Action item:
Treat the line containing "const [nx, nz] = tips[(n + 1) % 4];" as the first line and the final line of the material below as the last; reproduce that range exactly.
=== Section Start ===
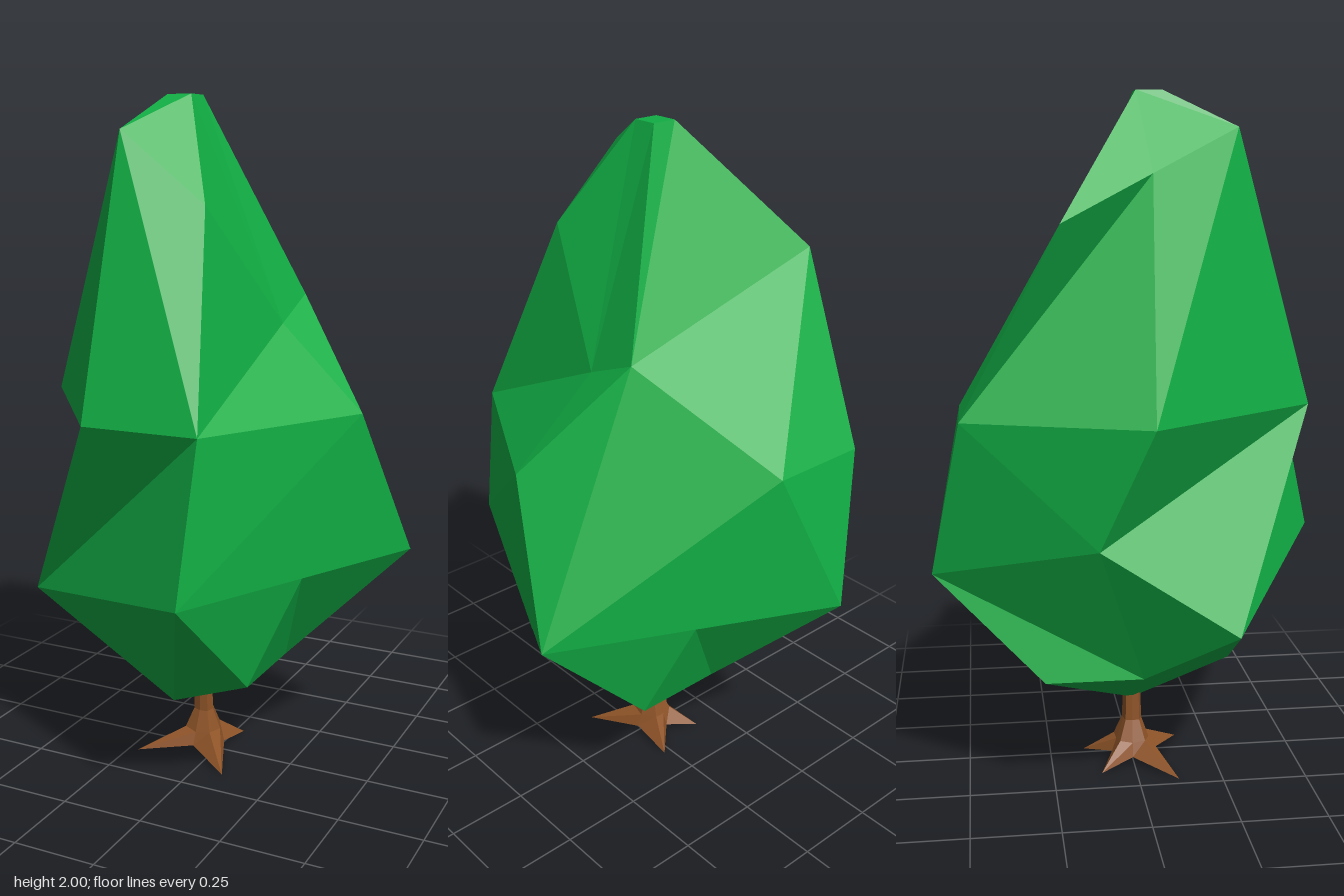
import * as THREE from 'three';

// Flat-shaded mesh from triangles, each given as three corner points
function facetMesh(name, triangles, material) {
  const geometry = new THREE.BufferGeometry();
  geometry.setAttribute('position', new THREE.Float32BufferAttribute(triangles.flat(2), 3));
  geometry.computeVertexNormals();
  const mesh = new THREE.Mesh(geometry, material);
  mesh.name = name;
  return mesh;
}

// Crown: named corners, joined by polygons that are fanned into triangles
function createCrown(material) {
  const mid = (p, q) => p.map((v, n) => (v + q[n]) / 2);
  const corner = {
    // small flat top
    s: [-0.12, 2, 0.075], t: [-0.045, 2, 0.075], y: [-0.045, 2, 0], z: [-0.12, 2, 0],
    // shoulders
    c: [-0.155, 1.9, 0.285], d: [0.09, 1.7, 0.26], h: [0.2, 1.36, -0.02],
    g: [0.2, 1.43, -0.19], Q: [-0.43, 1.64, -0.235],
    // middle
    a: [-0.55, 1.12, 0], b: [-0.165, 1.12, 0.5], e: [0.185, 1.12, 0.5],
    f: [0.455, 1.12, 0], U: [-0.07, 1.12, -0.505], R: [-0.37, 1.12, -0.505],
    // widest points
    i: [0.545, 0.675, -0.21], j: [0.165, 0.675, 0.59], A: [-0.26, 0.675, -0.59],
    k: [-0.5, 0.535, 0.24], v: [-0.47, 0.78, -0.14],
    // underside
    p: [0.23, 0.36, 0.28], l: [0.23, 0.36, 0], r: [0.23, 0.36, -0.28],
    q: [-0.045, 0.36, -0.28], u: [-0.32, 0.36, -0.28], n: [-0.32, 0.36, 0],
    m: [0.01, 0.29, 0.31], o: [-0.045, 0.195, 0],
  };
  corner.P = mid(corner.Q, corner.c);
  corner.x = mid(corner.i, corner.j);
  corner.w = mid(corner.i, corner.A);

  const faces = [
    'styz', 'sct', 'cdt', 'cbe', 'ced', 'kjeb',              // top and front
    'knm', 'kmj', 'jmp', 'jpx', 'xpl', 'xli', 'ilr',         // lower front and +x
    'ejf', 'fjx', 'fxi', 'deh', 'efh', 'tdh', 'thy', 'yhg',  // +x side
    'hfg', 'gfi', 'giU', 'Uiw', 'UwA', 'UAR',
    'ygz', 'gQz', 'gUQ', 'URQ', 'irw', 'wrq', 'wqA', 'Aqu',  // back
    'zQPcs', 'QRP', 'aPR', 'abcP', 'RAv', 'Rva',             // -x side
    'avb', 'vkb', 'vnk', 'Anv', 'Aun',
    'mno', 'pmo', 'lpo', 'rlo', 'qro', 'uqo', 'nuo',         // underside
  ];
  const triangles = [];
  for (const face of faces) {
    // the fan starts at the first letter
    const pts = [...face].map((key) => corner[key]);
    for (let n = 1; n < pts.length - 1; n++) triangles.push([pts[0], pts[n], pts[n + 1]]);
  }
  return facetMesh('crown', triangles, material);
}

// Trunk: eight-sided rings flaring into four pointed roots
function createTrunk(material) {
  const cx = -0.045, cz = 0;
  const tips = [[-0.22, 0.12], [0.09, 0.155], [0.025, -0.145], [-0.155, -0.105]];
  const spokes = [];
  tips.forEach(([x, z], n) => {
    const [nx, nz] = tips[(n + 1) % 4];
    const here = Math.atan2(z - cz, x - cx);
    let next = Math.atan2(nz - cz, nx - cx);
    while (next > here) next -= Math.PI * 2;
    spokes.push({ angle: here, reach: Math.hypot(x - cx, z - cz), root: true });
    spokes.push({ angle: (here + next) / 2, reach: 0.065, root: false });
  });
  const ring = (y, tipY, radius) => spokes.map(({ angle, reach, root }) => {
    const r = radius === null ? reach : root ? radius : radius * 0.85;
    return [cx + r * Math.cos(angle), root ? tipY : y, cz + r * Math.sin(angle)];
  });
  const rings = [
    ring(0.025, 0, null),
    ring(0.065, 0.07, 0.06),
    ring(0.13, 0.13, 0.033),
    ring(0.22, 0.22, 0.03),
  ];
  const triangles = [];
  for (let n = 0; n < 8; n++) {
    const k = (n + 1) % 8;
    for (let r = 0; r < 3; r++) {
      const lo = rings[r], hi = rings[r + 1];
      triangles.push([lo[n], lo[k], hi[k]], [lo[n], hi[k], hi[n]]);
    }
    triangles.push([[cx, 0.03, cz], rings[0][k], rings[0][n]]); // underside
  }
  return facetMesh('trunk', triangles, material);
}

export function createModel() {
  const leafGreen = new THREE.MeshStandardMaterial({ color: 0x11ad44 });
  leafGreen.name = 'leafGreen';
  const barkBrown = new THREE.MeshStandardMaterial({ color: 0x8f5428 });
  barkBrown.name = 'barkBrown';
  for (const material of [leafGreen, barkBrown]) material.flatShading = true;

  const tree = new THREE.Group();
  tree.name = 'tree';
  tree.add(createCrown(leafGreen), createTrunk(barkBrown));
  return tree;
}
=== Section End ===
Exercise output:
    const [nx, nz] = tips[(n + 1) % 4];
    const here = Math.atan2(z - cz, x - cx);
    let next = Math.atan2(nz - cz, nx - cx);
    while (next > here) next -= Math.PI * 2;
    spokes.push({ angle: here, reach: Math.hypot(x - cx, z - cz), root: true });
    spokes.push({ angle: (here + next) / 2, reach: 0.065, root: false });
  });
  const ring = (y, tipY, radius) => spokes.map(({ angle, reach, root }) => {
    const r = radius === null ? reach : root ? radius : radius * 0.85;
    return [cx + r * Math.cos(angle), root ? tipY : y, cz + r * Math.sin(angle)];
  });
  const rings = [
    ring(0.025, 0, null),
    ring(0.065, 0.07, 0.06),
    ring(0.13, 0.13, 0.033),
    ring(0.22, 0.22, 0.03),
  ];
  const triangles = [];
  for (let n = 0; n < 8; n++) {
    const k = (n + 1) % 8;
    for (let r = 0; r < 3; r++) {
      const lo = rings[r], hi = rings[r + 1];
      triangles.push([lo[n], lo[k], hi[k]], [lo[n], hi[k], hi[n]]);
    }
    triangles.push([[cx, 0.03, cz], rings[0][k], rings[0][n]]); // underside
  }
  return facetMesh('trunk', triangles, material);
}

export function createModel() {
  const leafGreen = new THREE.MeshStandardMaterial({ color: 0x11ad44 });
  leafGreen.name = 'leafGreen';
  const barkBrown = new THREE.MeshStandardMaterial({ color: 0x8f5428 });
  barkBrown.name = 'barkBrown';
  for (const material of [leafGreen, barkBrown]) material.flatShading = true;

  const tree = new THREE.Group();
  tree.name = 'tree';
  tree.add(createCrown(leafGreen), createTrunk(barkBrown));
  return tree;
}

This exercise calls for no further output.